- Cloud data leakage prevention
- key management
- Asset list
- Shielded VMs
Google Security Command Center provides centralized visibility and control, enabling customers to discover misconfigurations and vulnerabilities, monitor compliance and detect threats. Through the acquisition of Stackdriver (now expanded and renamed Google Cloud Operations), Google has introduced a best-in-class monitoring and log analysis product. Google also provides identity and access controls through its BeyondCorp Enterprise zero-trust platform.
However, Google’s 7% market share is a problem because there are fewer security experts with deep Google Cloud experience, the community is less robust, and the number of tools available is less. But Google Cloud provides strong centralized management and default security configuration, which are important considerations. In general, Google Cloud is not as mature as AWS, nor does it have the same breadth of security features.
Internal training and skills are key
Hyperscale service providers provide enterprises with best practices, guidance, native controls, tools, visibility into traffic logs, and even alert them to misconfigurations, but “subscribing users who want to protect all their assets in the cloud need to Responsibility for adhering to best practices, responding to alerts and implementing appropriate controls must be undertaken.”
This means an ongoing responsibility for enterprises to carefully manage access controls, monitor cloud environment security threats, perform regular penetration testing, and in-depth training of enterprise employees on cloud security best practices.

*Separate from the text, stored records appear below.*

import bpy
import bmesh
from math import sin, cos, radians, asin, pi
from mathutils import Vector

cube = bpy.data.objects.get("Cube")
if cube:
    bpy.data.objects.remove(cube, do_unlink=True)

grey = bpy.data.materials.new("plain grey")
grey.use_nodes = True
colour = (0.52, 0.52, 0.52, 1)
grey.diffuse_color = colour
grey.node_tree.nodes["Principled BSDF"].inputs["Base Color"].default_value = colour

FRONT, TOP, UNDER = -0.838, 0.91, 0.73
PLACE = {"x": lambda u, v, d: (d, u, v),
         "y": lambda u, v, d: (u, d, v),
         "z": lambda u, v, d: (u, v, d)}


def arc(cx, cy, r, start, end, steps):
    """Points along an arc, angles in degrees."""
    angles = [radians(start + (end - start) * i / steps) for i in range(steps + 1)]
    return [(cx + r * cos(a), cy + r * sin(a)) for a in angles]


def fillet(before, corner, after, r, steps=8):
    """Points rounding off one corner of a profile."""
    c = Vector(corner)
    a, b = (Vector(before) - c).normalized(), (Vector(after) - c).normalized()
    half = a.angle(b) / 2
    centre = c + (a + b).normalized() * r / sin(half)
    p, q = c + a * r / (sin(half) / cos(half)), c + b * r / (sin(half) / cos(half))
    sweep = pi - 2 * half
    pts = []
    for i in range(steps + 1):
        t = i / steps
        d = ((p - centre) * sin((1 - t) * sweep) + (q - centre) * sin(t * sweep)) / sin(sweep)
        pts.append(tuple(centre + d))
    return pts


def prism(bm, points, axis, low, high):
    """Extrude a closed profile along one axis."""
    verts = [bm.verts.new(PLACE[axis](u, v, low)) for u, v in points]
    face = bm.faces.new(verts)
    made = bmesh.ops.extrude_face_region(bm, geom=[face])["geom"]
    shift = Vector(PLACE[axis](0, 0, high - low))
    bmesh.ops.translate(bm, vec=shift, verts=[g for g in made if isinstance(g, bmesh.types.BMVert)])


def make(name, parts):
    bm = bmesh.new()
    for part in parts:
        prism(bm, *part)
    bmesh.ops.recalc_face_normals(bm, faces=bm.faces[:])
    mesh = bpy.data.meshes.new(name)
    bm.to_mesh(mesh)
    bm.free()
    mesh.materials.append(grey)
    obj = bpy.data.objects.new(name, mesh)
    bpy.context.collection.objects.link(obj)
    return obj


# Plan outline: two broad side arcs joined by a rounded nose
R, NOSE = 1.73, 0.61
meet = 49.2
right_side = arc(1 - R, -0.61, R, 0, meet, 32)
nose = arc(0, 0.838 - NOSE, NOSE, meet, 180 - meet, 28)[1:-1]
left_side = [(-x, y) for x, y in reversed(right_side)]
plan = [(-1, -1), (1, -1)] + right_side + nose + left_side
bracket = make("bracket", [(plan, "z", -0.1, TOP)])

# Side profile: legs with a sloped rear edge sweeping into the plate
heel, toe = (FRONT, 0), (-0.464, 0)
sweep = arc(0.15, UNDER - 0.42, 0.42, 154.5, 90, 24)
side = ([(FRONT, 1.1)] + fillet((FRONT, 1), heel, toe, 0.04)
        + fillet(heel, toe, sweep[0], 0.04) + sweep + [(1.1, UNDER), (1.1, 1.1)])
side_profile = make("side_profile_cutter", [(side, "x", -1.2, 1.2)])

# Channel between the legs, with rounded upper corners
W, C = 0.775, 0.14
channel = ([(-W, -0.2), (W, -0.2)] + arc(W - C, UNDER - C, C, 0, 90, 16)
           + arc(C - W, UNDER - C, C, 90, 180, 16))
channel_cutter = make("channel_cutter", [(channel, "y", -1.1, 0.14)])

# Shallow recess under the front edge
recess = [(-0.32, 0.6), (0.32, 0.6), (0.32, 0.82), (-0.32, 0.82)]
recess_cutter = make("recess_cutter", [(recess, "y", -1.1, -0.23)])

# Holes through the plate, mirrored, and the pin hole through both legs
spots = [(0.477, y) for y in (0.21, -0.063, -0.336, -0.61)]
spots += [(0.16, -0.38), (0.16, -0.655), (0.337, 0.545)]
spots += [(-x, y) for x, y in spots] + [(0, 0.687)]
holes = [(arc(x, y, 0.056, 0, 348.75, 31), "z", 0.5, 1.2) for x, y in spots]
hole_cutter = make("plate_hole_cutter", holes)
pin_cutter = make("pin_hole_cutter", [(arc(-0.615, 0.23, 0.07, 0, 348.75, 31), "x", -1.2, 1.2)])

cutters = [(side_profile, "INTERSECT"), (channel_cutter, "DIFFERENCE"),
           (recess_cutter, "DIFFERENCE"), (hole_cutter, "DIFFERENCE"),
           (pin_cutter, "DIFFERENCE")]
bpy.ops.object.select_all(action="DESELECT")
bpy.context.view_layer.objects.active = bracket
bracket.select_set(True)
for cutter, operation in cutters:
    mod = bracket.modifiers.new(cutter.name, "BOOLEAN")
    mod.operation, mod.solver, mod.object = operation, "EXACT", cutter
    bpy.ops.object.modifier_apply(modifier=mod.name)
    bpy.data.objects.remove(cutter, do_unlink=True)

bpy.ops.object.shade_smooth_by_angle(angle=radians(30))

It’s important to build in-house expertise on each public cloud. Three big mistakes businesses make when implementing cloud security are:
(1) A belief that cloud security is similar to current security practices in one’s own data center or private cloud. But in reality, every platform is fundamentally different. On the surface, it looks like everything is done, but it’s not the same when you look deeper. Businesses must develop a deep understanding of the technology platforms they use to continue their success in the cloud. Without the corresponding technology and cognition, there is no chance of success.
(2) Migrate to a multi-cloud environment before you are ready. If a company wants to move to three clouds, it must first develop appropriate in-house expertise for all three cloud environments. It is best not to move to the cloud too fast, and to accumulate enough expertise on one cloud before jumping to the next cloud.
(3) No focus on governance. Most data breaches related to cloud environments involve lost or stolen credentials and ultimately boil down to governance failures.
Cahill agrees. There is a certain level of abstraction in outsourcing a data center to a third party. You actually get the service by interacting with the API. Among the main types of mistakes enterprises make are misconfiguring cloud services, misconfiguring object storage (opening S3 buckets), and leaving credentials or API keys in public repositories. And cloud consoles are often protected by weak passwords rather than multi-factor authentication.
To protect enterprise data in the cloud, here are some suggestions:
- Proficient in the Cloud Security Shared Responsibility Model; understand what the principles are.
- Emphasis on strengthening cloud configuration.
- Enables least-privilege access to human and non-human cloud identities.
- Automate to keep security up to speed with DevOps; automate security integration across the application lifecycle.
- Ensure security implementations are repeatable across teams. Large enterprises have multiple project teams, each implementing its own security controls.
- Take a top-down approach to unify security policies across all project teams.